The original iPad's charging connector.Andy Boxall/Digital Trends

The back of an original iPad.Andy Boxall/Digital Trends

We chose a ninth-generation 2021 iPad from Apple’s always-reliable refurbished store. It’s obviously much more modern and capable, but it doesn’t deviate far from the design he’s used to with the iPad 2, with its wide bezels and Home button. It’s also much cheaper than buying a brand new 10th-generation iPad when there’s little value in having a dramatically faster processor. The ninth generation’s A13 Bionic chip will still feel like a rocket ship compared to the iPad 2’s A5 chip.

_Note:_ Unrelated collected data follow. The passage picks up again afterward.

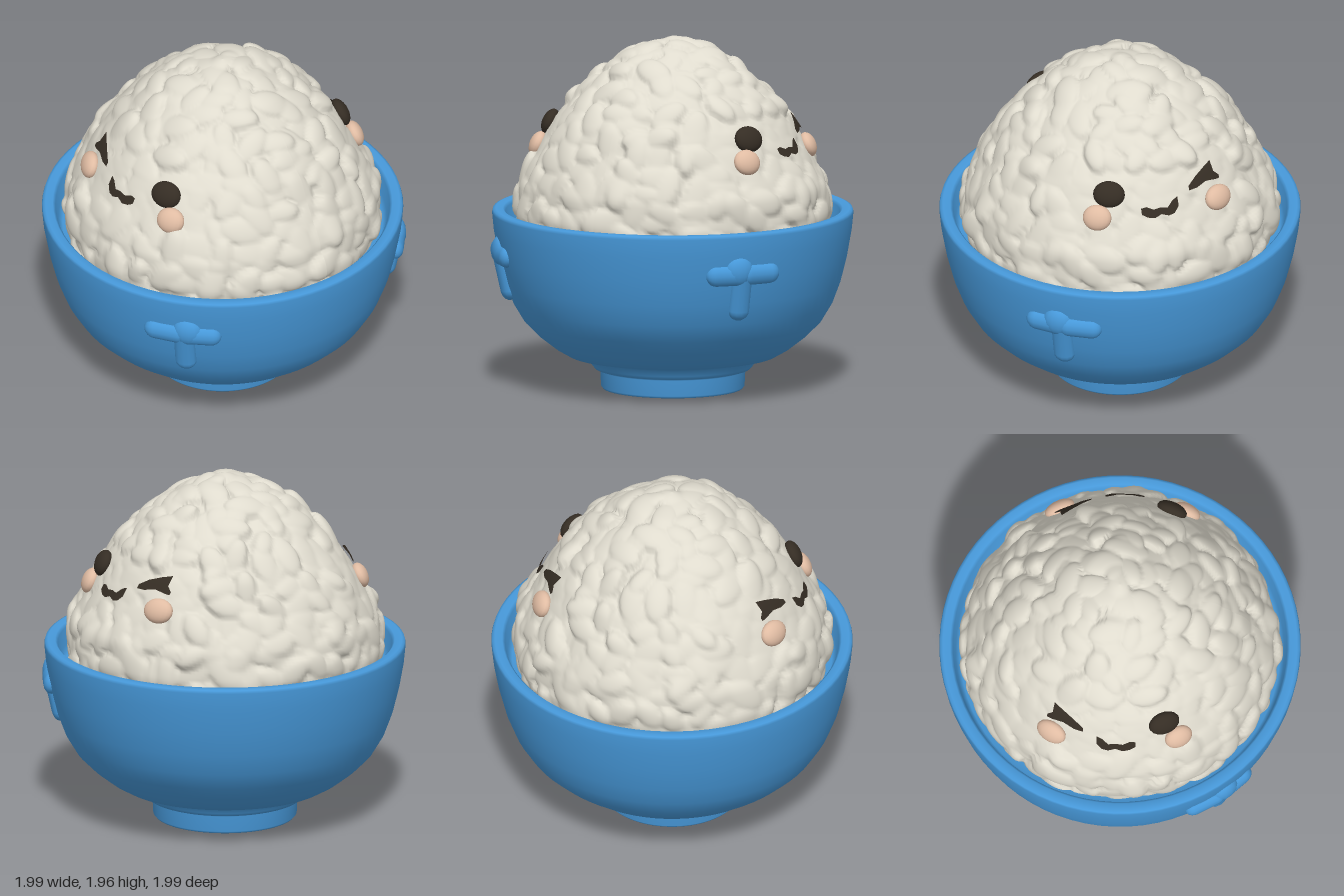
import * as THREE from 'three';

const V2 = (a) => a.map(([x, y]) => new THREE.Vector2(x, y));

// mound radius by height
const MOUND = [[0.85, 0.82], [1.0, 0.845], [1.15, 0.825], [1.25, 0.775], [1.4, 0.695], [1.5, 0.635],
  [1.6, 0.55], [1.7, 0.455], [1.8, 0.335], [1.88, 0.2], [1.92, 0]];
function moundRadius(y) {
  for (let i = 1; i < MOUND.length; i++) {
    const [y0, r0] = MOUND[i - 1], [y1, r1] = MOUND[i];
    if (y <= y1) return r0 + (r1 - r0) * (y - y0) / (y1 - y0);
  }
  return 0;
}

function seeded(seed) {
  return () => {
    seed = (seed * 1664525 + 1013904223) % 4294967296;
    return seed / 4294967296;
  };
}

// grains lie in jittered rings over the mound, each with a centre, long and short axis
function layGrains(outline) {
  const rnd = seeded(11), grains = [], rings = 16;
  for (let j = 0; j <= rings; j++) {
    const t = j / rings;
    const n = Math.max(1, Math.round(2 * Math.PI * outline.getPoint(t).x / 0.14));
    for (let i = 0; i < n; i++) {
      const tt = Math.min(0.995, Math.max(0, t + (rnd() - 0.5) * 0.04));
      const q = outline.getPoint(tt), tan = outline.getTangent(tt);
      const a = ((i + (j % 2) / 2 + (rnd() - 0.5) * 0.6) / n) * Math.PI * 2;
      const c = Math.cos(a), s = Math.sin(a), spin = rnd() * Math.PI;
      const center = new THREE.Vector3(q.x * c, q.y, q.x * s);
      const normal = new THREE.Vector3(tan.y * c, -tan.x, tan.y * s);
      const long = new THREE.Vector3(-s, 0, c).applyAxisAngle(normal, spin);
      const short = normal.clone().cross(long);
      // the two face areas stay nearly smooth
      const onFace = Math.abs(center.x) > 0.4 && Math.abs(center.z) < 0.47 && q.y > 1.27 && q.y < 1.57;
      const size = 0.85 + rnd() * 0.4;
      long.divideScalar(0.105 * size);
      short.divideScalar(0.065 * size);
      grains.push({ center, long, short, lift: onFace ? 0.015 : 0.008 + rnd() * 0.042,
        tilt: (rnd() - 0.5) * (onFace ? 0.4 : 1.2) });
    }
  }
  return grains;
}

export function createModel() {
  const model = new THREE.Group();
  const paint = (name, color, side = THREE.FrontSide) => {
    const m = new THREE.MeshStandardMaterial({ color, side });
    m.name = name;
    return m;
  };
  const blue = paint('bowlBlue', 0x4799da);
  const white = paint('riceWhite', 0xdfdbce);
  const dark = paint('faceDark', 0x352d24, THREE.DoubleSide);
  const blush = paint('cheekBlush', 0xe0bca3);
  const add = (name, geo, mat, parent = model) => {
    const mesh = new THREE.Mesh(geo, mat);
    mesh.name = name;
    parent.add(mesh);
    return mesh;
  };

  // bowl: foot, outer wall, rounded rim and the inner wall down to the rice
  add('bowl', new THREE.LatheGeometry(V2([
    [0, 0], [0.385, 0], [0.395, 0.012], [0.4, 0.1], [0.405, 0.108], [0.43, 0.112], [0.445, 0.13],
    [0.46, 0.165], [0.49, 0.175], [0.58, 0.19], [0.65, 0.23], [0.74, 0.3], [0.82, 0.38], [0.88, 0.48],
    [0.925, 0.6], [0.96, 0.74], [0.985, 0.88], [0.995, 0.98], [0.99, 0.997], [0.975, 1.003],
    [0.935, 1.0], [0.92, 0.985], [0.905, 0.9], [0.88, 0.865], [0.81, 0.855],
  ]), 72), blue);

  // raised ornaments on the two front corners of the bowl
  for (const s of [1, -1]) {
    const relief = new THREE.Group();
    relief.name = s > 0 ? 'leftRelief' : 'rightRelief';
    relief.rotation.y = s * Math.atan2(0.8, 0.6);
    for (const e of [1, -1]) {
      const arm = add('reliefArm', new THREE.CapsuleGeometry(0.058, 0.13, 5, 12), blue, relief);
      arm.position.set(e * 0.095, 0.77, 0.955);
      arm.rotation.set(0, e * 0.12, Math.PI / 2);
      arm.scale.z = 0.75;
    }
    const knob = add('reliefKnob', new THREE.SphereGeometry(0.085, 14, 10), blue, relief);
    knob.position.set(-s * 0.03, 0.79, 0.96);
    knob.scale.z = 0.6;
    const stem = add('reliefStem', new THREE.CapsuleGeometry(0.06, 0.18, 5, 12), blue, relief);
    stem.position.set(-s * 0.01, 0.655, 0.933);
    stem.rotation.x = 0.22;
    stem.scale.z = 0.75;
    model.add(relief);
  }

  // rice mound: one skin pushed out by the highest grain at each point
  const outline = new THREE.CurvePath();
  V2(MOUND.map(([y, r]) => [r, y])).forEach((pt, i, all) => {
    if (i) outline.add(new THREE.LineCurve(all[i - 1], pt));
  });
  const grains = layGrains(outline);
  const rice = new THREE.LatheGeometry(outline.getSpacedPoints(100), 260);
  const pos = rice.attributes.position;
  const v = new THREE.Vector3(), n = new THREE.Vector3(), d = new THREE.Vector3();
  for (let i = 0; i < pos.count; i++) {
    v.fromBufferAttribute(pos, i);
    n.fromBufferAttribute(rice.attributes.normal, i);
    if (Math.hypot(v.x, v.z) < 0.001) n.set(0, 1, 0);
    let h = 0;
    for (const g of grains) {
      d.subVectors(v, g.center);
      if (d.lengthSq() > 0.02) continue;
      const a = d.dot(g.long), b = d.dot(g.short), q = a * a + b * b;
      if (q < 1) h = Math.max(h, g.lift * Math.pow(1 - q, 0.35) * (1 + g.tilt * a));
    }
    v.addScaledVector(n, h);
    pos.setXYZ(i, v.x, v.y, v.z);
  }
  rice.computeVertexNormals();
  add('riceMound', rice, white);

  // thin patch hugging the mound; each section is [z, lowY, highY]
  function patch(sections, s, lift) {
    const rows = 6, points = [], idx = [];
    sections.forEach(([z, lo, hi], i) => {
      for (let k = 0; k <= rows; k++) {
        const y = lo + (hi - lo) * k / rows, r = moundRadius(y) + lift;
        points.push(s * Math.sqrt(r * r - z * z), y, z);
        if (i && k) {
          const b = i * (rows + 1) + k, a = b - rows - 1;
          idx.push(a - 1, b - 1, b, a - 1, b, a);
        }
      }
    });
    const g = new THREE.BufferGeometry();
    g.setAttribute('position', new THREE.Float32BufferAttribute(points, 3));
    // wind outward on either side
    if (s < 0) idx.reverse();
    g.setIndex(idx);
    g.computeVertexNormals();
    return g;
  }
  const wink = [[-0.18, 1.447, 1.468], [-0.23, 1.447, 1.5], [-0.29, 1.46, 1.522], [-0.34, 1.45, 1.535],
    [-0.35, 1.447, 1.485], [-0.38, 1.443, 1.458]];
  const mouth = [[0.11, 1.373, 1.403], [0.08, 1.357, 1.408], [0.04, 1.35, 1.392], [0, 1.365, 1.398],
    [-0.04, 1.352, 1.392], [-0.075, 1.358, 1.422], [-0.105, 1.388, 1.433]];

  // soft button pressed into the mound
  function button(name, mat, face, s, z, y, w, h, depth, pitch) {
    const r = moundRadius(y) + 0.025, x = s * Math.sqrt(r * r - z * z);
    const mesh = add(name, new THREE.SphereGeometry(1, 18, 12), mat, face);
    mesh.position.set(x, y, z);
    mesh.rotation.set(-pitch, Math.atan2(x, z), 0, 'YXZ');
    mesh.scale.set(w, h, depth);
  }

  // the same face on both sides
  for (const s of [1, -1]) {
    const face = new THREE.Group();
    face.name = s > 0 ? 'leftFace' : 'rightFace';
    button('openEye', dark, face, s, 0.265, 1.47, 0.088, 0.074, 0.045, 0.4);
    button('frontCheek', blush, face, s, 0.345, 1.355, 0.08, 0.072, 0.045, 0.4);
    button('backCheek', blush, face, s, -0.355, 1.355, 0.088, 0.07, 0.045, 0.4);
    add('winkingEye', patch(wink, s, 0.04), dark, face);
    add('mouth', patch(mouth, s, 0.034), dark, face);
    model.add(face);
  }
  return model;
}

He’ll be able to do more with it, including watch YouTube and BBC iPlayer, as well as download a host of new apps the iPad 1 won’t even consider running. He’ll be able to read his books on a higher resolution, with better quality screen, and not have to mash the Home button when he’s done. He’ll have to get used to iOS 16 — a giant step forward over the versions he’s used to — but otherwise, I expect the transition to be a smooth one. It’s a big reason I’ve pushed both him and my Mum toward Apple products, as they’re consistently easy to learn and use.

But I’m under no illusion here, I know the new iPad is only coming to replace the iPad 2, and the original iPad will live on and still have daily use. Not only will the 13-year-old iPad live on in my parent’s house, but in entirely the opposite fashion to almost everyone else, he’ll continue to play his games on the oldest iPad, not the newest.

The original iPad’s continued usefulness, and its unfathomably long life, are definitely something I’ll think about before I once again consider upgrading my 2020 iPad Pro.